§ YOUR GOAL: Exactly how many lines below mention "steps"? Answer with that number alone.

Dataset records
------

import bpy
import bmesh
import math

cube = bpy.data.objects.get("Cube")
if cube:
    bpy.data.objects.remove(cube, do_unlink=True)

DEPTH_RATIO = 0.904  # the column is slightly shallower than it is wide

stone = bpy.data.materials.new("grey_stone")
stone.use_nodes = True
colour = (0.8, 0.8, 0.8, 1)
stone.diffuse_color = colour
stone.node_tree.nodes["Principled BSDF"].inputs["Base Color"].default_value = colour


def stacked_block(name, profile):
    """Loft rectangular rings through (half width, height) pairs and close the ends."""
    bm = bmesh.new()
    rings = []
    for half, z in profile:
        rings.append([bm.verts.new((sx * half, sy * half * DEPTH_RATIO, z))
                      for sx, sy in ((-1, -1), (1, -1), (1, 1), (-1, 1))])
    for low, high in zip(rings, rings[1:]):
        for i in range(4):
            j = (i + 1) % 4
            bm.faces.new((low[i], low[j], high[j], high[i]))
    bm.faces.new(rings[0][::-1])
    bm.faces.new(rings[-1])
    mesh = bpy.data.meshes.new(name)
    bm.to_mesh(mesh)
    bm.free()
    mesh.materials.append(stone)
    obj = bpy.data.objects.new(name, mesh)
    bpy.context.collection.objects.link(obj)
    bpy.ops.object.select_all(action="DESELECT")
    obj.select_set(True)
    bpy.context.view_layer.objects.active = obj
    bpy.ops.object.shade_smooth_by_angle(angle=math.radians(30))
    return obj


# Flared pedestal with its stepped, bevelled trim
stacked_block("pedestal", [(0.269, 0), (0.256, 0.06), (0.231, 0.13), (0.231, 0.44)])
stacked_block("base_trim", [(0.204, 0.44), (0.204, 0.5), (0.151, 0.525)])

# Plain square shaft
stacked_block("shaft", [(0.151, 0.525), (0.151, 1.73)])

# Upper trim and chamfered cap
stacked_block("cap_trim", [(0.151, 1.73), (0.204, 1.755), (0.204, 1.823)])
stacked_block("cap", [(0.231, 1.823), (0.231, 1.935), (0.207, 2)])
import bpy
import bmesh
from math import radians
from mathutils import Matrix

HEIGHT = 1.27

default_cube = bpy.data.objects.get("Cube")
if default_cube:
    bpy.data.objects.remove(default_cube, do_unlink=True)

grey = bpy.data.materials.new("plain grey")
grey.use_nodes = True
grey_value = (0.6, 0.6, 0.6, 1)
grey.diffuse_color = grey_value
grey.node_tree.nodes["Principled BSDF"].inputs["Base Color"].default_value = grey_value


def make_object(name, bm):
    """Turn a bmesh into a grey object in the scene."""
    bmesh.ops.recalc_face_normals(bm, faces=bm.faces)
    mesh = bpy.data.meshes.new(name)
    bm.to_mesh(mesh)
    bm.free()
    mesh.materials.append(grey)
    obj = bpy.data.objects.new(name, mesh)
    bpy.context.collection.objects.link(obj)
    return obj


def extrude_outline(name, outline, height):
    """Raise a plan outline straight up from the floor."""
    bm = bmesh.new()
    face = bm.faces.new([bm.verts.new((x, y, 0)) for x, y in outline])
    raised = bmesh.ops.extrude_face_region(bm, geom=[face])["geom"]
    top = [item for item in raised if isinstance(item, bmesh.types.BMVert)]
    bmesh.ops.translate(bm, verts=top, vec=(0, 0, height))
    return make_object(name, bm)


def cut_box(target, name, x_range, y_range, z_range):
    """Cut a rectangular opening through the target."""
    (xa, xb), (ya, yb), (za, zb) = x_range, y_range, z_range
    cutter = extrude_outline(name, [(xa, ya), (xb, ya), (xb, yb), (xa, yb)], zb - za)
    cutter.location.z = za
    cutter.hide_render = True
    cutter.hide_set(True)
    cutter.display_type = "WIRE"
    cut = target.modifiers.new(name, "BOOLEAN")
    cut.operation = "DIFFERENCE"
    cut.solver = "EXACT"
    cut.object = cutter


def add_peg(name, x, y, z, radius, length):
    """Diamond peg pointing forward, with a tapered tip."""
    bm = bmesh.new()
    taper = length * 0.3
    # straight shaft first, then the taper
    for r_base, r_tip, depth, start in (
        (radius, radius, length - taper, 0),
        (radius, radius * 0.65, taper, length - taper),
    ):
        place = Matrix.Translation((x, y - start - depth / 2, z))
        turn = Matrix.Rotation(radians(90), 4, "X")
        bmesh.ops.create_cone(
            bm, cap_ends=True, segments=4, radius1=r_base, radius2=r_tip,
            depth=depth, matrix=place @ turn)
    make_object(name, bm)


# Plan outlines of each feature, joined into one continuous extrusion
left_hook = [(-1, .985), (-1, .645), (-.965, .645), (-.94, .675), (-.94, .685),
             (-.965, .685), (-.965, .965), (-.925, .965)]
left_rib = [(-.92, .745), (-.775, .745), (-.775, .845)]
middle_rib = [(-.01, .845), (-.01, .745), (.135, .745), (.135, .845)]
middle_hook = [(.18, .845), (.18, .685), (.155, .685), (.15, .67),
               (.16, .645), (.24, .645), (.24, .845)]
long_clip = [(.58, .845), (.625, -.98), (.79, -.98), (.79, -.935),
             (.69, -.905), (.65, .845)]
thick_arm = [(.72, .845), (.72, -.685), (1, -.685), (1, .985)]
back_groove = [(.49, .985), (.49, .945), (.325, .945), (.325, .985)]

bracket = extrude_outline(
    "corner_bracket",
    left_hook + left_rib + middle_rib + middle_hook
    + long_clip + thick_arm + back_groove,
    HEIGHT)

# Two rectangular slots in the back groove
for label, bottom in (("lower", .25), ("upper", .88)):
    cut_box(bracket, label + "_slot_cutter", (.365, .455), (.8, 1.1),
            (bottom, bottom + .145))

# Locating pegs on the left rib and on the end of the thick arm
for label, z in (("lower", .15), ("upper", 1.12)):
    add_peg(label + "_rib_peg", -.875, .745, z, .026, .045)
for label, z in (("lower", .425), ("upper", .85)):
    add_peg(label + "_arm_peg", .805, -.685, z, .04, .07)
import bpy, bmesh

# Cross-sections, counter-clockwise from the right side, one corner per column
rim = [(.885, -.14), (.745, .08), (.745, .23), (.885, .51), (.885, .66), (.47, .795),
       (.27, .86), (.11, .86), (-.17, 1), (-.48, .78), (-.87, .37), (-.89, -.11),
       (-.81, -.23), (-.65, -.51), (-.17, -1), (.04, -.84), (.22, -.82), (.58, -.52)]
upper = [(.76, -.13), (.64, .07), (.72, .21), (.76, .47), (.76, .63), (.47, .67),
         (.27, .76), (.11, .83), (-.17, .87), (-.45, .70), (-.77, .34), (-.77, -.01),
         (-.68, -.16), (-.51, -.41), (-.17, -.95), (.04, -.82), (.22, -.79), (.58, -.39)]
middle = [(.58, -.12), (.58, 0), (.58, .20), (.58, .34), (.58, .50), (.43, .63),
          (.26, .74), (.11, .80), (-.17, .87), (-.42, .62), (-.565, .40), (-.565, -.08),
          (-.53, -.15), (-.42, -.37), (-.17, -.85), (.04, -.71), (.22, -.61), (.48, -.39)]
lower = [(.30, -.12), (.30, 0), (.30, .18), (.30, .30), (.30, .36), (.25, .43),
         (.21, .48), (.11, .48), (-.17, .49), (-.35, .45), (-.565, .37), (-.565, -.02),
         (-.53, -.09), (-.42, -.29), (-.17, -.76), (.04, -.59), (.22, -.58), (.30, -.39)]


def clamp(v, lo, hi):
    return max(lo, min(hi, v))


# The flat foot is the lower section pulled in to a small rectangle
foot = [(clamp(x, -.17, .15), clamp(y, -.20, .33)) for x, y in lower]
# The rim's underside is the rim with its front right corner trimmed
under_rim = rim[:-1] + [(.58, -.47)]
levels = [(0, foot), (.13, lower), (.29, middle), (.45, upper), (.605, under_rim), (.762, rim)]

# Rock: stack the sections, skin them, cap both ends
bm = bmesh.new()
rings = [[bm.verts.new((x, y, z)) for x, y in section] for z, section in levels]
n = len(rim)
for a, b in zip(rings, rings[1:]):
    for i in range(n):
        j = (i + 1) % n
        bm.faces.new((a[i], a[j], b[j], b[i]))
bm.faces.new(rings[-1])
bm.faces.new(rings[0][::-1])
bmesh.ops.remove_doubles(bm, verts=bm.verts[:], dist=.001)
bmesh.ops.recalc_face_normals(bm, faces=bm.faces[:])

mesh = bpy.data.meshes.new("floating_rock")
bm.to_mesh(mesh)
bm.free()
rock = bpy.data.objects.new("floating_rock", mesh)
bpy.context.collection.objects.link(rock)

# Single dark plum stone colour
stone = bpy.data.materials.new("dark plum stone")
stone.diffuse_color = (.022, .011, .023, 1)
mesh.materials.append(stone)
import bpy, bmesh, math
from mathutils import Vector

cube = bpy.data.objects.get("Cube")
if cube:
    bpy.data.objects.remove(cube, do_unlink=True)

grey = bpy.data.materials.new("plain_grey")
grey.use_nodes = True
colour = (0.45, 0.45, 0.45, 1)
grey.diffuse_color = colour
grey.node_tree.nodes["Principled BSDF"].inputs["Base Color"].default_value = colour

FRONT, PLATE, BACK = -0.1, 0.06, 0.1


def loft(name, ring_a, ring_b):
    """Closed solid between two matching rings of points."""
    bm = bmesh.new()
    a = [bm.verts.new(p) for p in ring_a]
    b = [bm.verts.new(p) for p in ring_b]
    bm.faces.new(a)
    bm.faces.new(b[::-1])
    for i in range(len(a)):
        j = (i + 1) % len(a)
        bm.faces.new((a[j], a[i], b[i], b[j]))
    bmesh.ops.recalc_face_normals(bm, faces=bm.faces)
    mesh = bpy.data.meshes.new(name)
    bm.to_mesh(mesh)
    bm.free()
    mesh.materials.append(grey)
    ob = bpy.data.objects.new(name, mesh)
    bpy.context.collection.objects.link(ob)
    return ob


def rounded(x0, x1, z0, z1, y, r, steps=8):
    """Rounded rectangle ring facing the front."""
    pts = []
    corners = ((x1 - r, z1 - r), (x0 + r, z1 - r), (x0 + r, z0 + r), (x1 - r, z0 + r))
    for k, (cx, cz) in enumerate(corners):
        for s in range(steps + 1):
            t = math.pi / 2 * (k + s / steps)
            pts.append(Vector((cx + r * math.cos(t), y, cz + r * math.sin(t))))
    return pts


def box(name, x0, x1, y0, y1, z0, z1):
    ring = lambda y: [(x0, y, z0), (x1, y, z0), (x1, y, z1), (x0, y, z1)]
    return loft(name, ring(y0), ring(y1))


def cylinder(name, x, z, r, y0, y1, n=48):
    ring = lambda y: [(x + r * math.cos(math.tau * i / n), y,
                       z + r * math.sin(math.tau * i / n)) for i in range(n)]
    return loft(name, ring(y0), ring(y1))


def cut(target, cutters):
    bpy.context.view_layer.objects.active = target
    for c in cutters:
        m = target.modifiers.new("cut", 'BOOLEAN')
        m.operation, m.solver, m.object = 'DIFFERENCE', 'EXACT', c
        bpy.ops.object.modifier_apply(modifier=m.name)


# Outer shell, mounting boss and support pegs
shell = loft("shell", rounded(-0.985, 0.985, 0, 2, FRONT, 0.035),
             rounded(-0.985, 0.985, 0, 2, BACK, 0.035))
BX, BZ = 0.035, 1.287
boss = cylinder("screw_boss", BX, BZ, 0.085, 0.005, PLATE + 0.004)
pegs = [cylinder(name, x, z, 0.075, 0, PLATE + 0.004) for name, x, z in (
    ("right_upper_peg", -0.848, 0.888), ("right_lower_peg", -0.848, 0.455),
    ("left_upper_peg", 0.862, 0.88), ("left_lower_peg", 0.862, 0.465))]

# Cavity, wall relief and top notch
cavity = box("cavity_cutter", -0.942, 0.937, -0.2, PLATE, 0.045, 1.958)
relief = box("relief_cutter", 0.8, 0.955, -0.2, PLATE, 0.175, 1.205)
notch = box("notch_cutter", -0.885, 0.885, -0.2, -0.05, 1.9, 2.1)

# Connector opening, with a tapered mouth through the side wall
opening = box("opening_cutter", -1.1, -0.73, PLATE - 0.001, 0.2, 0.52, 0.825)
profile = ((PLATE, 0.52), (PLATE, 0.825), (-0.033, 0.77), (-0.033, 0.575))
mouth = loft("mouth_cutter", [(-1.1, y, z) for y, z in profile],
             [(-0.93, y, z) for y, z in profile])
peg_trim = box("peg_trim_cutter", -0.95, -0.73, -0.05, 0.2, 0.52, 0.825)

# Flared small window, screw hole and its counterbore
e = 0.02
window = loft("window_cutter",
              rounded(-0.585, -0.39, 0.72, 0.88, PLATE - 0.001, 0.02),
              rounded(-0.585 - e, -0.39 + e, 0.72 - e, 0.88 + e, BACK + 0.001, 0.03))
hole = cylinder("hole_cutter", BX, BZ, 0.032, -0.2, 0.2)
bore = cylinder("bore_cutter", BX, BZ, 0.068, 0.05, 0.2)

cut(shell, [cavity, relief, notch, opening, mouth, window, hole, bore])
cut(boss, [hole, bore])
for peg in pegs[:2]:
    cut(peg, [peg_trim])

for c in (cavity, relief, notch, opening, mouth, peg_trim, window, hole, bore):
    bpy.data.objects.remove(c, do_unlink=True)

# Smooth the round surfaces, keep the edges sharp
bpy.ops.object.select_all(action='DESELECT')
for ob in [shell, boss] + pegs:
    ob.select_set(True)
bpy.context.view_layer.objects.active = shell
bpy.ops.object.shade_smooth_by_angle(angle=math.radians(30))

------

§ THE COMPLETED TASK: 3